Friday, January 14, 2011

Ponnuru: GOP should wait to address entitlement reforms

Writing in the New York Times, National Review's Ramesh Ponnuru argues that, as pressing as budget issues may be, Congressional Republicans shouldn't push for Social Security and Medicare reforms unless President Obama clearly wants to engage:

Reforming these programs is vital to our nation's long-term fiscal health — which is why Republicans should resist this advice and leave the issue alone. Reform is impossible this year or next unless President Obama takes the lead on it. What's more, Republicans have no mandate for reform, and a failed attempt will only set back the cause.

Ponnuru also argues that the "third rail of politics" still carries a lot of juice:

Some Republicans are understandably eager to take on these entitlements. "The third rail is not the third rail anymore," Representative Paul Ryan, a Republican from Wisconsin, said in December. Maybe he's right. But Republicans have gotten a painful shock every time they have decided it's finally safe to take on entitlements. Ronald Reagan suffered a defeat in his first year when he tried cutting Social Security's early retirement benefits. Newt Gingrich's 1995 Republican revolution fizzled when President Bill Clinton fought him over Medicare cuts. President George W. Bush's effort to reform Social Security in 2005 ended any political momentum he brought to his second term.
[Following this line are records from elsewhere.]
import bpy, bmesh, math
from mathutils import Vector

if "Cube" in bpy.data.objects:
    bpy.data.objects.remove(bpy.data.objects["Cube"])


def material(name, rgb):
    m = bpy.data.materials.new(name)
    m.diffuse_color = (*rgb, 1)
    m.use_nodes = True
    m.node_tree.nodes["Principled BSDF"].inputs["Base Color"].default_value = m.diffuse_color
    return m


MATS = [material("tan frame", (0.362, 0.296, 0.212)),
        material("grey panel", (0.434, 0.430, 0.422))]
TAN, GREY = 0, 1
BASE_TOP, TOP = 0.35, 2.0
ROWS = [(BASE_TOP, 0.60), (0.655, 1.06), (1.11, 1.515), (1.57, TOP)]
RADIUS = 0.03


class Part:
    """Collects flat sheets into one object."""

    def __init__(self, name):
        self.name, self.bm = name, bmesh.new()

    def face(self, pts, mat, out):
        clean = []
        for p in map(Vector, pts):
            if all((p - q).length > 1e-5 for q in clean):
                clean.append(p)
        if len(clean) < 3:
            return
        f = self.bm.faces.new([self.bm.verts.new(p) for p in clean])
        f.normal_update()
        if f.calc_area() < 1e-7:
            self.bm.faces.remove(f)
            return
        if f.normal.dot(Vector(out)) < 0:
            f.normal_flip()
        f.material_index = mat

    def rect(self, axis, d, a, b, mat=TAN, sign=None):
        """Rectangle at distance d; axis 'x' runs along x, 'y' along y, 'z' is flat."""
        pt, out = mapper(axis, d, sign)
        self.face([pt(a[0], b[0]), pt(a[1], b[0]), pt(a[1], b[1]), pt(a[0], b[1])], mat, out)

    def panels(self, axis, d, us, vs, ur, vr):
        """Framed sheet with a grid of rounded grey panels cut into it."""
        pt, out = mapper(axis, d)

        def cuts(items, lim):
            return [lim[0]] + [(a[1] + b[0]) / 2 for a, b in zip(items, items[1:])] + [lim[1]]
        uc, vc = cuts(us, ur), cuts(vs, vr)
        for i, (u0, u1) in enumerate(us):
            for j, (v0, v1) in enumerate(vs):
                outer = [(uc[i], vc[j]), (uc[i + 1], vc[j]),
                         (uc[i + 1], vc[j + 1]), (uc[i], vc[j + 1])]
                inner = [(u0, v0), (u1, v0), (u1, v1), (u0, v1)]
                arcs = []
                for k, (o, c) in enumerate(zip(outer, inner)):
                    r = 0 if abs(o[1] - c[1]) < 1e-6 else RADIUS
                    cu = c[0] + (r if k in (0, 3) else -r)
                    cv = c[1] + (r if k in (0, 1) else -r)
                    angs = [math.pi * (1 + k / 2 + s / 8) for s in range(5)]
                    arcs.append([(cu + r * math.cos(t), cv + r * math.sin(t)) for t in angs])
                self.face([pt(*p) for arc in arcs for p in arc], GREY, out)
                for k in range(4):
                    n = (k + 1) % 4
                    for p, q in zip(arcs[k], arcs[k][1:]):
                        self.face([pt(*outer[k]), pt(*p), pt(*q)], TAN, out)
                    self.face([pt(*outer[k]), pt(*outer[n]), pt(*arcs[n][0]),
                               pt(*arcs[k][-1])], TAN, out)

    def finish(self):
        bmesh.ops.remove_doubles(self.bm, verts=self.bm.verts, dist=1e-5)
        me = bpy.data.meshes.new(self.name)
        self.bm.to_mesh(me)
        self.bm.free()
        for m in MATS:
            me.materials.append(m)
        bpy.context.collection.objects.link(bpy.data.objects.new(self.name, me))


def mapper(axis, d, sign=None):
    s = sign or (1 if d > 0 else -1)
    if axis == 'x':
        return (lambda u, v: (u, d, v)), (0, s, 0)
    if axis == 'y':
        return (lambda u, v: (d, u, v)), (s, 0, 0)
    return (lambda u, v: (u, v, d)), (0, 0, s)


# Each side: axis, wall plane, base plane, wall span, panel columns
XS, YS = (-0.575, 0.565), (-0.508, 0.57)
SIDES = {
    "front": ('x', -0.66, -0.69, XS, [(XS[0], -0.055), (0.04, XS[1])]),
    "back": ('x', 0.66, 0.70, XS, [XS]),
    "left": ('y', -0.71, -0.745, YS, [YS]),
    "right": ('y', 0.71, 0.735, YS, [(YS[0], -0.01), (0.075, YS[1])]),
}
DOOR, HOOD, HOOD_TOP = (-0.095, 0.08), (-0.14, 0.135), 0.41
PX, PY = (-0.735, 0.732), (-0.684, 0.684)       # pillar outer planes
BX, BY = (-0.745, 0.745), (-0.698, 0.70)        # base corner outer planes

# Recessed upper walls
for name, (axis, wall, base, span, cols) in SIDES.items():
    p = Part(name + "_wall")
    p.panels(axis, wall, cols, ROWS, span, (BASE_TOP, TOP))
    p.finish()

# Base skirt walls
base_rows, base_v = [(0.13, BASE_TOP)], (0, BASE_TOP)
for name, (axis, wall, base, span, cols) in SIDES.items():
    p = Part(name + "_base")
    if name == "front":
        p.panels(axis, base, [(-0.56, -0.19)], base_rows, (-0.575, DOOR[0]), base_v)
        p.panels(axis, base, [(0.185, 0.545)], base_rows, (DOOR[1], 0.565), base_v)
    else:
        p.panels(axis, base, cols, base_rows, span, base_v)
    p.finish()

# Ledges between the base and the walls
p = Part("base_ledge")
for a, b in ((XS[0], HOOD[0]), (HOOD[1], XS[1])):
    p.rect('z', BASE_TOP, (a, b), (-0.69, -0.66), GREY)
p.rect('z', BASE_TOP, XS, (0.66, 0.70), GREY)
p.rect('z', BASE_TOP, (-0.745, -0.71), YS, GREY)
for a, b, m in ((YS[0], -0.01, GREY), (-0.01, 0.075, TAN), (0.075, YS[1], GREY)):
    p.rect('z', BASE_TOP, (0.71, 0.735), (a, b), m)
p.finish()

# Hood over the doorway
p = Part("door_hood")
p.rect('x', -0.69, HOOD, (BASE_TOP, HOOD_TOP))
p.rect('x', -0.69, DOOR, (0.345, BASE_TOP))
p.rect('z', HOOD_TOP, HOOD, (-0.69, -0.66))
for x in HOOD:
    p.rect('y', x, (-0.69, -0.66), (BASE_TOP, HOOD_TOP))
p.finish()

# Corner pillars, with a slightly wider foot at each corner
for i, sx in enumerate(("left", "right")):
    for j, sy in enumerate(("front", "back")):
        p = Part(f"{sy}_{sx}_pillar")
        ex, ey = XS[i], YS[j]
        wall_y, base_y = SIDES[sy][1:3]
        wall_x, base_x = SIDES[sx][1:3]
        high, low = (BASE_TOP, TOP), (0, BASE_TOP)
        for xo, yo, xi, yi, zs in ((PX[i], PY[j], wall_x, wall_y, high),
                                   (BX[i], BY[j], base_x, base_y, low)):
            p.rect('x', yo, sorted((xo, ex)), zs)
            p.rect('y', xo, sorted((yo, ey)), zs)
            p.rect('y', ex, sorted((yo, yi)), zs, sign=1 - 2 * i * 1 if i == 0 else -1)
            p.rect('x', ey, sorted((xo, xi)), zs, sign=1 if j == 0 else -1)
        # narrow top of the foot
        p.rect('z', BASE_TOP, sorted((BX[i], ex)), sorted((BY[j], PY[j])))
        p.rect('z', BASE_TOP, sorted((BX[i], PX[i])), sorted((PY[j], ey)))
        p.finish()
I think Ramesh is right. In the past, I've often wanted to think that the public is ready to deal with entitlement reforms, but Congress's propensity to procrastinate is often a function of the public's habit of doing just the same. It would be better to deal with these issues sooner rather than later, but unless both the public and the opposition party are ready to engage, it's very hard for one party to do it on its own. Just consider how difficult it was for Congressional Democrats, despite massive majorities, to pass health care reform. Entitlements would probably be even tougher since there's much more "take" and much less "give" involved.

I'm hopeful that President Obama will choose to engage on Social Security, perhaps taking up his deficit commission's proposals in the State of the Union address. It could help him re-establish some centrist credentials and, if accomplished successfully, could give the public and financial markets renewed confidence that the federal government can tackle its budget challenges. But it might be better to do nothing than to try and fail. I'm not sure how many more unsuccessful attempts at entitlement reform our lenders are willing to overlook before they decide we're not going to be able to repay what we owe.


Dellis said...

Entitlement reform is my #1 issue. If the GOP is unwilling to take on this issue now, why should I vote for a party that I oppose on virtually every social issue on the ethereal hope that a GOP-dominated government will successfully take up the mantle of entitlement reform, unlike the period from '01-'06.

This seems like a classic game of chicken to me, with the American people as the collateral. While you and Ramesh are correct that the proper strategy in a game of chicken is not to give in to the other side (in fact the opposite - to clearly broadcast a refusal to give in), I look at this from the perspective of a young working American, not a party operative. And I'm appalled at your advice.

Andrew G. Biggs said...

Good points, although I think 'appalled' may be a bit strong. If the goal is to do something, then it makes sense to time your actions for when you've got the best chance to succeed. There's only so much political capital to go around, so if you use it today and fail then it may spoil things for post-2012 when you'd actually have a chance. If there's a chance to actually do something then I'm all for it, but that requires some buy-in from the White House. If not, then maybe better to set the stage for the next election to be a decider on entitlements.

Dellis said...

I see what you're saying, and it's a valid viewpoint. I just don't see a heck of lot of evidence that entitlements will be discussed in 2012, much less that a first term GOP president will take them on. In fact, given GOP rhetoric on Medicare cuts during this past election round, I suspect that any talk about entitlements during the '12 cycle will be both parties racing to the bottom by claiming that the other party is going to cut them. My best guess is that nothing happens on entitlements and they keep growing on autopilot, and the government reacts by continuously cutting discretionary spending and raising taxes.